**Exercise instructions:**
Using the records below, output the stretch that opens with the line containing "leaving = (after" and closes with the line containing "bpy.context.collection.objects.link(slab)", exactly and including both lines, with nothing more.

── Records for this exercise ──

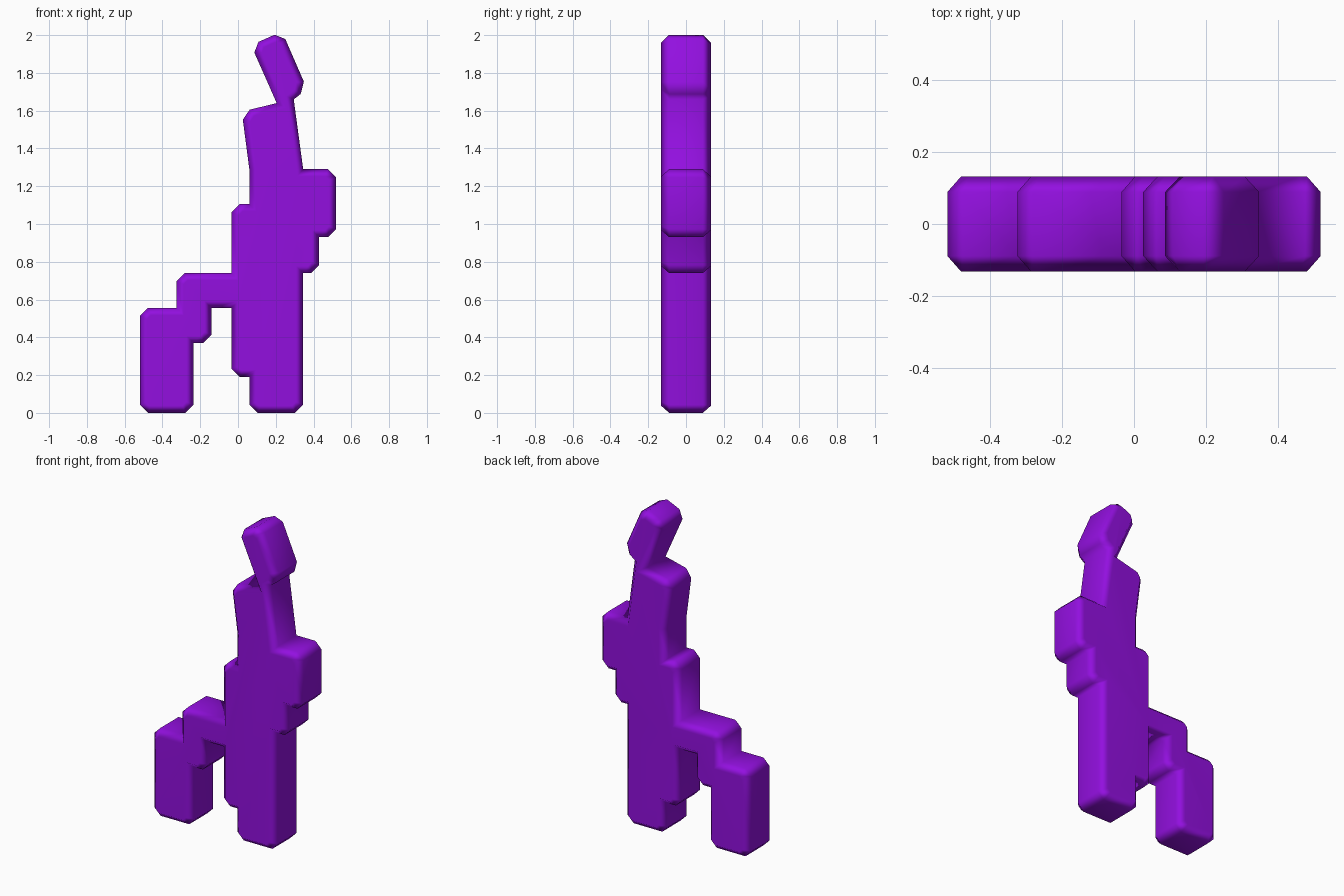
import bpy
import bmesh
from mathutils import Vector

default_cube = bpy.data.objects.get("Cube")
if default_cube:
    bpy.data.objects.remove(default_cube, do_unlink=True)

HALF_DEPTH = 0.132
CHAMFER = 0.043
RIM = 0.038  # narrow enough to leave the neck open

# Sharp outline in x and z, counter-clockwise, grouped by part
leg_and_arm = [(.06, 0), (.345, 0), (.345, .74), (.43, .74), (.43, .93),
               (.52, .93), (.52, 1.29), (.345, 1.29)]
neck_and_head = [(.295, 1.66), (.366, 1.714), (.233, 2.019), (.069, 1.947), (.205, 1.64)]
shoulder_and_side = [(.02, 1.595), (.06, 1.29), (.06, 1.105), (-.035, 1.105), (-.035, .74)]
stepped_limb = [(-.325, .74), (-.325, .555), (-.52, .555), (-.52, 0), (-.235, 0),
                (-.235, .37), (-.14, .37), (-.14, .555), (-.035, .555)]
lower_side = [(-.035, .19), (.06, .19)]


def cut_convex_corners(points, size):
    """Replace each outward corner by a short slanted edge; keep inward corners."""
    points = [Vector(point) for point in points]
    result = []
    for index, corner in enumerate(points):
        before = points[index - 1]
        after = points[(index + 1) % len(points)]
        arriving = (corner - before).normalized()
        leaving = (after - corner).normalized()
        if arriving.cross(leaving) > 0:
            result += [corner - arriving * size, corner + leaving * size]
        else:
            result.append(corner)
    return result


def make_material(name, colour):
    material = bpy.data.materials.new(name)
    material.use_nodes = True
    material.diffuse_color = colour
    shader = material.node_tree.nodes["Principled BSDF"]
    shader.inputs["Base Color"].default_value = colour
    return material


def make_slab(name, outline, material):
    """Extrude an outline through y and chamfer its front and back rims."""
    bm = bmesh.new()
    wall = HALF_DEPTH - CHAMFER
    front = bm.faces.new([bm.verts.new((p.x, -wall, p.y)) for p in outline])
    extruded = bmesh.ops.extrude_face_region(bm, geom=[front], use_keep_orig=True)
    back_verts = [item for item in extruded["geom"] if isinstance(item, bmesh.types.BMVert)]
    bmesh.ops.translate(bm, verts=back_verts, vec=(0, 2 * wall, 0))
    bmesh.ops.recalc_face_normals(bm, faces=bm.faces[:])

    # Raised caps with slanted rims
    caps = [face for face in bm.faces if len(face.verts) == len(outline)]
    bmesh.ops.inset_individual(bm, faces=caps, thickness=RIM, depth=CHAMFER,
                               use_even_offset=True)

    mesh = bpy.data.meshes.new(name)
    bm.to_mesh(mesh)
    bm.free()
    mesh.materials.append(material)
    slab = bpy.data.objects.new(name, mesh)
    bpy.context.collection.objects.link(slab)
    return slab


# Stepped figure with soft edges
purple = make_material("bright_purple", (0.29, 0.005, 0.74, 1))
outline = cut_convex_corners(
    leg_and_arm + neck_and_head + shoulder_and_side + stepped_limb + lower_side, CHAMFER)
figure = make_slab("stepped_figure", outline, purple)

bpy.ops.object.select_all(action="DESELECT")
figure.select_set(True)
bpy.context.view_layer.objects.active = figure
bpy.ops.object.shade_smooth()
soften = figure.modifiers.new("soft_edges", "WEIGHTED_NORMAL")
soften.mode = "FACE_AREA"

───

**Solution for this exercise:**
        leaving = (after - corner).normalized()
        if arriving.cross(leaving) > 0:
            result += [corner - arriving * size, corner + leaving * size]
        else:
            result.append(corner)
    return result


def make_material(name, colour):
    material = bpy.data.materials.new(name)
    material.use_nodes = True
    material.diffuse_color = colour
    shader = material.node_tree.nodes["Principled BSDF"]
    shader.inputs["Base Color"].default_value = colour
    return material


def make_slab(name, outline, material):
    """Extrude an outline through y and chamfer its front and back rims."""
    bm = bmesh.new()
    wall = HALF_DEPTH - CHAMFER
    front = bm.faces.new([bm.verts.new((p.x, -wall, p.y)) for p in outline])
    extruded = bmesh.ops.extrude_face_region(bm, geom=[front], use_keep_orig=True)
    back_verts = [item for item in extruded["geom"] if isinstance(item, bmesh.types.BMVert)]
    bmesh.ops.translate(bm, verts=back_verts, vec=(0, 2 * wall, 0))
    bmesh.ops.recalc_face_normals(bm, faces=bm.faces[:])

    # Raised caps with slanted rims
    caps = [face for face in bm.faces if len(face.verts) == len(outline)]
    bmesh.ops.inset_individual(bm, faces=caps, thickness=RIM, depth=CHAMFER,
                               use_even_offset=True)

    mesh = bpy.data.meshes.new(name)
    bm.to_mesh(mesh)
    bm.free()
    mesh.materials.append(material)
    slab = bpy.data.objects.new(name, mesh)
    bpy.context.collection.objects.link(slab)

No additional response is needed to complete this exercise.